→ **Supplied data**

########

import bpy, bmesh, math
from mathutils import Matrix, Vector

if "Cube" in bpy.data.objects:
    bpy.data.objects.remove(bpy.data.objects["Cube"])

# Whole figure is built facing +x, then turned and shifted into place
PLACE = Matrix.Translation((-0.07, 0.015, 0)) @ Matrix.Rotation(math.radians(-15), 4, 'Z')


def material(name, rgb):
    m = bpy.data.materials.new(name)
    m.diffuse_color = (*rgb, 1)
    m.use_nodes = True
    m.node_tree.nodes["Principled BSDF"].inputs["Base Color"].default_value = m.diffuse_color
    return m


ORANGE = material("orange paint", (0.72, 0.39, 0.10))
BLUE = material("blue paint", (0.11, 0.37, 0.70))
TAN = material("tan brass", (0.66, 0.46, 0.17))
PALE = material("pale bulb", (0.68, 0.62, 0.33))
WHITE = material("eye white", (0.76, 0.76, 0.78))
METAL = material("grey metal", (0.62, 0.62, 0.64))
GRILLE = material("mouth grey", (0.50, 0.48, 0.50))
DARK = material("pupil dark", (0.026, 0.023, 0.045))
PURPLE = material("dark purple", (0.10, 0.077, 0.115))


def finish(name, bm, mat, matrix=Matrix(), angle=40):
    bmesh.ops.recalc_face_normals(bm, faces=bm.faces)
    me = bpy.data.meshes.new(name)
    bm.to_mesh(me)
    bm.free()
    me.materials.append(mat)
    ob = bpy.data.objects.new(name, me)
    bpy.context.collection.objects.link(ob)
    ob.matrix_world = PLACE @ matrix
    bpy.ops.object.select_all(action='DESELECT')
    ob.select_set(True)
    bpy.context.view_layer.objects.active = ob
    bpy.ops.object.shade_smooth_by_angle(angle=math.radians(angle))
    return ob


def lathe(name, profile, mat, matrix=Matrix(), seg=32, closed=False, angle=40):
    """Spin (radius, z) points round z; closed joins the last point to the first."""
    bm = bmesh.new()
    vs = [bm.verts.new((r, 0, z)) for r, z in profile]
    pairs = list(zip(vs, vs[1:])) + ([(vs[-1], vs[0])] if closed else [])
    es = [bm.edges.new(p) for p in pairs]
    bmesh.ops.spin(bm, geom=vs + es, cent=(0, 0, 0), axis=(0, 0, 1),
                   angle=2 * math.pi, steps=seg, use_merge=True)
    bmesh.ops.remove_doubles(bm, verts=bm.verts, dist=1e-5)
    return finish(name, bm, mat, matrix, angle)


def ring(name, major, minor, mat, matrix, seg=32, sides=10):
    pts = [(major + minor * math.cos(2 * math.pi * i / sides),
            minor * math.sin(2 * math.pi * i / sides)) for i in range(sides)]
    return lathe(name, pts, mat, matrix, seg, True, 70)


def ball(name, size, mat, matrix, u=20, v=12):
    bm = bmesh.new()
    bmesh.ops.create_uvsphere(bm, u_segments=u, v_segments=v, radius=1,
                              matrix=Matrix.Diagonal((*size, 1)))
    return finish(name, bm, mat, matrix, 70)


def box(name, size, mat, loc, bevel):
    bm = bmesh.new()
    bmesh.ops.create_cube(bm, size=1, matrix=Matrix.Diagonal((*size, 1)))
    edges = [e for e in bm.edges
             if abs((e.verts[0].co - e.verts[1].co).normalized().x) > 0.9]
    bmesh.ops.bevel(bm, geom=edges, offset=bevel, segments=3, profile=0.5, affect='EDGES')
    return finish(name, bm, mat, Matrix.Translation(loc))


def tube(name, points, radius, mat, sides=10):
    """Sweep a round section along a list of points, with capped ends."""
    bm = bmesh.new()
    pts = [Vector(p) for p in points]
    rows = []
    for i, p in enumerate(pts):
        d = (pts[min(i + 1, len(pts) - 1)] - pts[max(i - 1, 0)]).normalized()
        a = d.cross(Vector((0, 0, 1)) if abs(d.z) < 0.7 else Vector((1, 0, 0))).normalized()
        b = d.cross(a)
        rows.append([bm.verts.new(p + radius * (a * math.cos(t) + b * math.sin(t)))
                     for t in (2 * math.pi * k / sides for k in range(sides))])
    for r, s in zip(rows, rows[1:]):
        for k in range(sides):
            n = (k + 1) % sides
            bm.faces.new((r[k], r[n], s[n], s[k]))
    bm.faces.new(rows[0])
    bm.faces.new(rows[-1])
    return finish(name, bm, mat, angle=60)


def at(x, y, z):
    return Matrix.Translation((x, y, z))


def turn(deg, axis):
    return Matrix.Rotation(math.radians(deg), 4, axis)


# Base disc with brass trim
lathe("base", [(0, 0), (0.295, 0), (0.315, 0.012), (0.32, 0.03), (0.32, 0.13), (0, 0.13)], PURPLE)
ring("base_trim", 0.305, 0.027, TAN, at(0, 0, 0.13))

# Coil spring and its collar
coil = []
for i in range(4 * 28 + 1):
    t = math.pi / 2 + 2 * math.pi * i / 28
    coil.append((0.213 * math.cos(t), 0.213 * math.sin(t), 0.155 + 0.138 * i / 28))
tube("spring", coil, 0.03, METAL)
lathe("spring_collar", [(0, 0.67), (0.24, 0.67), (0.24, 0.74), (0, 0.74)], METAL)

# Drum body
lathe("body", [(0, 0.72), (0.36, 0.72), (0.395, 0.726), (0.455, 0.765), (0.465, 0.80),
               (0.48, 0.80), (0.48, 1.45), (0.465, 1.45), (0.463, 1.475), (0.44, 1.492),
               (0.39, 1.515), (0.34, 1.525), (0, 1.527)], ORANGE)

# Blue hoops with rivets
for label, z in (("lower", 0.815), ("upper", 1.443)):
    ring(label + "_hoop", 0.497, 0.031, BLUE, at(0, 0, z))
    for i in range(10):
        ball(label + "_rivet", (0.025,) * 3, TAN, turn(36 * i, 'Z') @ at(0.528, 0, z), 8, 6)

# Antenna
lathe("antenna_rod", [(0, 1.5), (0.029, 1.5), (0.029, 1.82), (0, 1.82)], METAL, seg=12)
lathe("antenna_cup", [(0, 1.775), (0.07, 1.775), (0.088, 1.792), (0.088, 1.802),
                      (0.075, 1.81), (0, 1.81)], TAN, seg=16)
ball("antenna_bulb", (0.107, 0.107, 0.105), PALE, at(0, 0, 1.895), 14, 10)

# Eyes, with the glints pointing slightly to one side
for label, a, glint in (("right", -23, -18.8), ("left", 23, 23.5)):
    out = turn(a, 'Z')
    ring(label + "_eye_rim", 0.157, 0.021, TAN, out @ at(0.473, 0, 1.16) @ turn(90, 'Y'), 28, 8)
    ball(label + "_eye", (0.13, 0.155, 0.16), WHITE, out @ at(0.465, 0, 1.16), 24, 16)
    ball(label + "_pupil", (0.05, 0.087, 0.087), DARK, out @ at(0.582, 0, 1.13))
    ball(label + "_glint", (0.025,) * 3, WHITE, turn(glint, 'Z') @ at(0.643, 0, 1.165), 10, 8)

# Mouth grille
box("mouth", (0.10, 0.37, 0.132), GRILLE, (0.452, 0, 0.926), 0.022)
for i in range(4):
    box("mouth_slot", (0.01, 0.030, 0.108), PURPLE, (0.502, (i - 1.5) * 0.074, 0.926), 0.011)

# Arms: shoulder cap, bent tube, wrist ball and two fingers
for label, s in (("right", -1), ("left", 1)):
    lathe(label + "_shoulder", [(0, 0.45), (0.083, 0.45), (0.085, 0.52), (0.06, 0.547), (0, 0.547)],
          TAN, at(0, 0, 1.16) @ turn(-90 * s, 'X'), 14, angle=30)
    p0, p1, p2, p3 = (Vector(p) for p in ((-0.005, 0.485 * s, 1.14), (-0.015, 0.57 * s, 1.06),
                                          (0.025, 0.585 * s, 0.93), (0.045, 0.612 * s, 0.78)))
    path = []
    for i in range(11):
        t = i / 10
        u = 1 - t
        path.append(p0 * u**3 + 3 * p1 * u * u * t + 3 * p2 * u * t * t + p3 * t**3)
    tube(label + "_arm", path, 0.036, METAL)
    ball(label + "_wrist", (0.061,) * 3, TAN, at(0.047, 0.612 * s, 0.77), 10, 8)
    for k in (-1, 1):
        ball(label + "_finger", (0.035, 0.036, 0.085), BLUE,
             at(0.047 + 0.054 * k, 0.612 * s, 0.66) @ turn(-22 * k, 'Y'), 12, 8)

########

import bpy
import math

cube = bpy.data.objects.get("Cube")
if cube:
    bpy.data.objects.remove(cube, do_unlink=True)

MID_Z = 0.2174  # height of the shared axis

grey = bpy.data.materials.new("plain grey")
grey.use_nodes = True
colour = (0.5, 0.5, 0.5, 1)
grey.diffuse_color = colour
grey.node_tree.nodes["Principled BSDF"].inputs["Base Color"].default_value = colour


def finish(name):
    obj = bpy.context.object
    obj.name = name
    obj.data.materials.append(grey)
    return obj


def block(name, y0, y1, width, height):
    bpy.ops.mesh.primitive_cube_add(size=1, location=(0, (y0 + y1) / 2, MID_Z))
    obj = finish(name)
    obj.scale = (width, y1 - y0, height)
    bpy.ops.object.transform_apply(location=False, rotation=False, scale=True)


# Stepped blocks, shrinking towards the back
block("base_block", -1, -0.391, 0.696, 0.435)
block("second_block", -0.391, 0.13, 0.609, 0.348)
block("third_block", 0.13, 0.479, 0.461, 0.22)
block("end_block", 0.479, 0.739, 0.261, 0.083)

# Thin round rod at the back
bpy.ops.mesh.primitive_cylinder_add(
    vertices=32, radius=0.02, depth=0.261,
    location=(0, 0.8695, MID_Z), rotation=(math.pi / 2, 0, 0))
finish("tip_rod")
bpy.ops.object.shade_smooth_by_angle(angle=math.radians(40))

########

→ **Exercise requirements**
Everything starting at the line containing "1.895), 14, 10)" and ending at the line containing "at(0.582, 0, 1.13))" in the records above should be repeated exactly, and only that.

→ **Result below**
ball("antenna_bulb", (0.107, 0.107, 0.105), PALE, at(0, 0, 1.895), 14, 10)

# Eyes, with the glints pointing slightly to one side
for label, a, glint in (("right", -23, -18.8), ("left", 23, 23.5)):
    out = turn(a, 'Z')
    ring(label + "_eye_rim", 0.157, 0.021, TAN, out @ at(0.473, 0, 1.16) @ turn(90, 'Y'), 28, 8)
    ball(label + "_eye", (0.13, 0.155, 0.16), WHITE, out @ at(0.465, 0, 1.16), 24, 16)
    ball(label + "_pupil", (0.05, 0.087, 0.087), DARK, out @ at(0.582, 0, 1.13))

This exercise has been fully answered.